Auto-enrolment: Workplace pensions vs lifetime ISAs?
The pensions industry has been subject to unprecedented levels of change over the last five years. In fact, in the last few years alone there has arguably been more significant change than since the State Pension was first introduced in 1948! Auto-enrolment is one of the most significant changes in UK pension history, with the government focusing more than ever on encouraging individuals and their employers to take responsibility for their long-term financial well-being – and positioning less reliance on the state.
However, with all the change that has and continues to take place, it is also not surprising that many employers find themselves confused about pensions in general and the duties that apply to them. Unfortunately, it is likely that the introduction of the Lifetime ISA may add further to this confusion. So, let's address some of the questions that might exist.
Will the Lifetime ISA be an alternative to the Workplace Pension?
As the law currently stands, absolutely not!
Employers are required to enrol their workers specifically into a workplace pension for a number of good reasons. These are regulated pensions vehicles and must adhere to certain rules in order to protect the scheme members. As well as more general pension regulations (which have been developed through time and many as a response to industry scandals), the standard of the pension scheme itself must meet or exceed certain minimum requirements - including rules around member costs/charging structures and also minimum pension contribution levels.
Can individuals choose to opt out of workplace pensions in favour of the Lifetime ISA?
Yes, this will be possible. However, importantly, the process must be the individual making the decision to opt-out of the workplace pension (i.e. after having been first automatically enrolled) in order to then redirect their own contributions to the Lifetime ISA. Under auto-enrolment rules, all eligible jobholders (i.e. those between age 22 and State Pension Age and also earning over £10,000 pa) must be automatically enrolled into a workplace pension scheme and it will be their decision whether to opt-out. It is illegal for an employer to take any action that might sway this decision.
N.B. Lifetime ISAs will only attract the government bonus in certain circumstances and individuals must be under age 40 in order to start a Lifetime ISA.
Will employees be better off saving in Lifetime ISAs?
For the vast majority of employees this is unlikely to be the case. By directing their money towards a Lifetime ISA rather than towards their workplace pension they could be missing out on valuable financial benefits. For example, employer pension contributions - since minimum levels of employer pension contributions MUST be paid to workplace pensions.
The two products also attract different tax treatment, with each being more valuable depending on an individual's specific circumstances. However, it is possible to benefit from both running side by side, where this is affordable and where the person is eligible for the Lifetime ISA.
It is also important to remember that workplace pensions are essentially geared towards longer term saving.

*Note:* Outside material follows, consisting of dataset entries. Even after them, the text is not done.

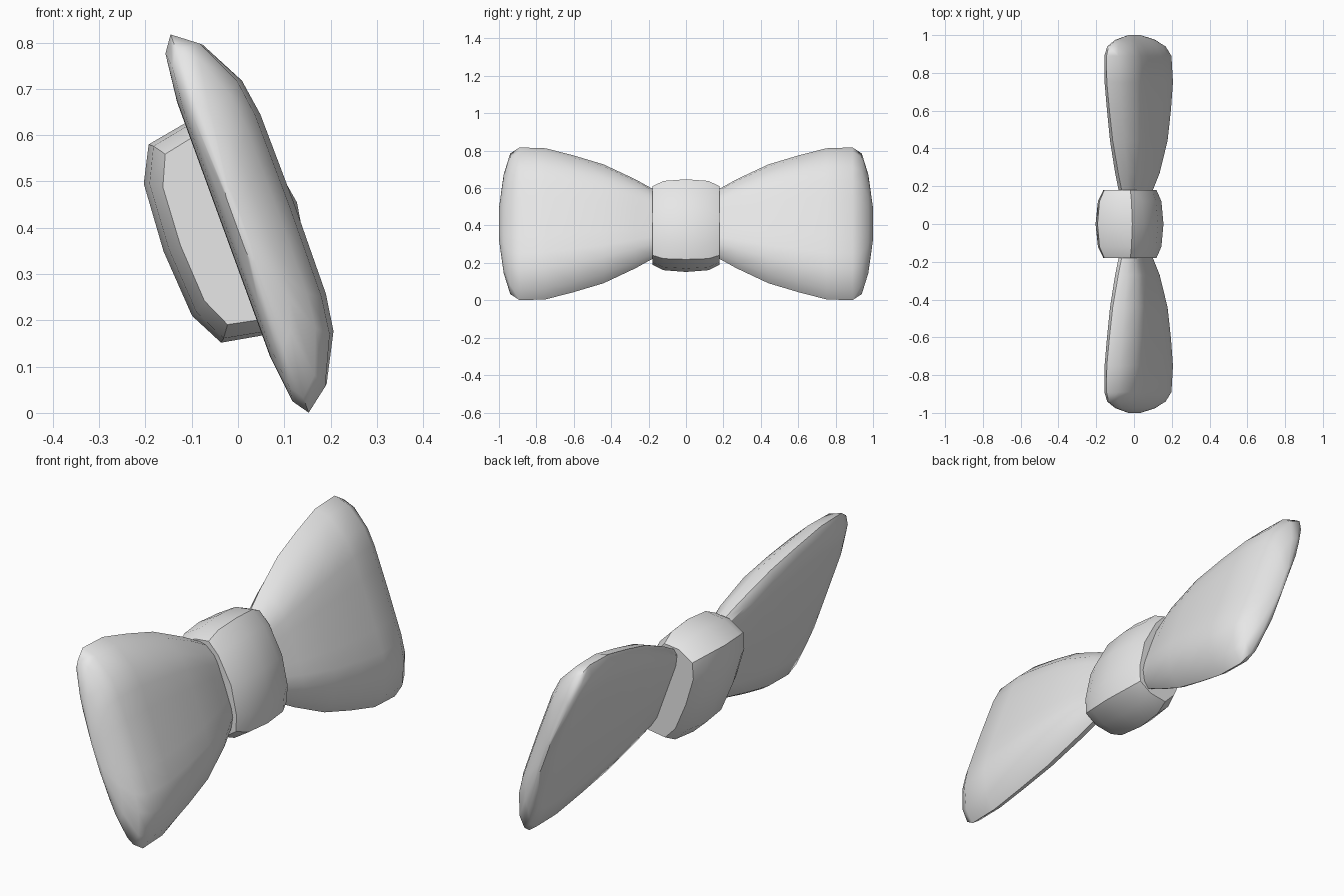
import bpy, bmesh, math

if "Cube" in bpy.data.objects:
    bpy.data.objects.remove(bpy.data.objects["Cube"])

# Tilted frame: u runs up the bow, n points out of its front
C, S = 0.939, 0.343


def place(u, y, n):
    return (0.0035 - S * u + C * n, y, 0.409 + C * u + S * n)


fabric = bpy.data.materials.new("light grey fabric")
fabric.diffuse_color = (0.8, 0.8, 0.8, 1)
fabric.use_nodes = True
fabric.node_tree.nodes["Principled BSDF"].inputs["Base Color"].default_value = fabric.diffuse_color


def loft(name, rings, angle):
    """Skin a list of equal rings and cap both ends."""
    bm = bmesh.new()
    loops = [[bm.verts.new(place(*p)) for p in ring] for ring in rings]
    for a, b in zip(loops, loops[1:]):
        for i in range(len(a)):
            j = (i + 1) % len(a)
            bm.faces.new((a[i], a[j], b[j], b[i]))
    bm.faces.new(loops[0])
    bm.faces.new(loops[-1])
    bmesh.ops.recalc_face_normals(bm, faces=bm.faces)
    mesh = bpy.data.meshes.new(name)
    bm.to_mesh(mesh)
    bm.free()
    mesh.materials.append(fabric)
    ob = bpy.data.objects.new(name, mesh)
    bpy.context.collection.objects.link(ob)
    bpy.ops.object.select_all(action='DESELECT')
    ob.select_set(True)
    bpy.context.view_layer.objects.active = ob
    bpy.ops.object.shade_smooth_by_angle(angle=math.radians(angle))
    return ob


# Wing: half section from front middle over the rim to the back middle
front = [(0, 1.02), (0.25, 1.01), (0.48, 1.0), (0.67, 0.9), (0.907, 0.47), (1, 0)]
back = [(0.92, 0.68), (0.68, 1.0), (0, 1.0)]
# stations: y, half height, front depth, back depth
stations = [(0.10, 0.15, 0.045, 0.030), (0.18, 0.20, 0.060, 0.035),
            (0.27, 0.253, 0.088, 0.037), (0.44, 0.338, 0.114, 0.037),
            (0.60, 0.389, 0.121, 0.037), (0.75, 0.43, 0.123, 0.037),
            (0.89, 0.435, 0.112, 0.036), (0.94, 0.40, 0.085, 0.030),
            (0.975, 0.28, 0.050, 0.022), (1.0, 0.09, 0.008, 0.008)]


def wing_ring(y, h, f, b):
    half = [(u * h, n * f) for u, n in front] + [(u * h, -n * b) for u, n in back]
    full = half + [(-u, n) for u, n in reversed(half[1:-1])]
    return [(u, y, n) for u, n in full]


for side, name in ((1, "right_wing"), (-1, "left_wing")):
    loft(name, [wing_ring(side * y, h, f, b) for y, h, f, b in stations], 40)

# Knot: rounded block bulging around the middle, flat end caps
half = [(0, 0.152), (0.152, 0.127), (0.228, 0.09), (0.247, 0),
        (0.228, -0.106), (0.152, -0.145), (0, -0.155)]
section = half + [(-u, n) for u, n in reversed(half[1:-1])]
knot_stations = [(-0.18, 0.86, 0.75), (-0.12, 0.97, 0.92), (0, 1, 1),
                 (0.12, 0.97, 0.92), (0.18, 0.86, 0.75)]
loft("knot", [[(u * su, y, n * sn - 0.02) for u, n in section]
              for y, su, sn in knot_stations], 40)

A lot of expertise will have gone into structuring the default investment strategy that sits behind a workplace pension – in order to aim to achieve real returns over the longer term (i.e. contributions retaining their value over time compared with price inflation as well as achieving more general investment returns). For the less financially astute individual, deciding on the right investment fund for their Lifetime ISA contributions can be more complex to manage.
Do employers have to offer both?
No. All UK employers will have a duty to comply with the auto-enrolment legislation and offer a workplace pension, but they do not have to offer access to a Lifetime ISA.
If your company hasn't yet reached its Staging Date (and for those who have but have not taken appropriate action!), it is vital to get to grips with your duties, the deadline dates that apply and the likely costs of compliance. The latter will take many forms since there will be a cost associated with implementing your auto-enrolment solution, a cost in relation to employer pension contributions and also penalties and fines that would apply for non-compliance (e.g. £400 Fixed Penalty Notice, £500 per day escalating penalty notice for employers with between five and 49 employees).
Auto-enrolment solution by Aon
About the author
Clare Abrahams is a qualified actuary and Head of Auto-enrolment for Aon Employee Benefits. As part of
her role, she has been involved in developing auto-enrolment solutions for both large and small clients,
including the creation of Littleblue2go, a solution for the SME market which incorporates a market
leading pension scheme with the support required in becoming auto-enrolment compliant.
About the company
ICAS have an agreement with Aon to provide their Littleblue2go streamlined auto-enrolment solution at a discounted rate. For details on the Littleblue solution - which Aon is offering to members at a discounted rate - go to icas.com and search tor “Littleblue2go”.
This blog is one of a series of articles from our commercial partners.
The views expressed are those of the author and not necessarily those of ICAS.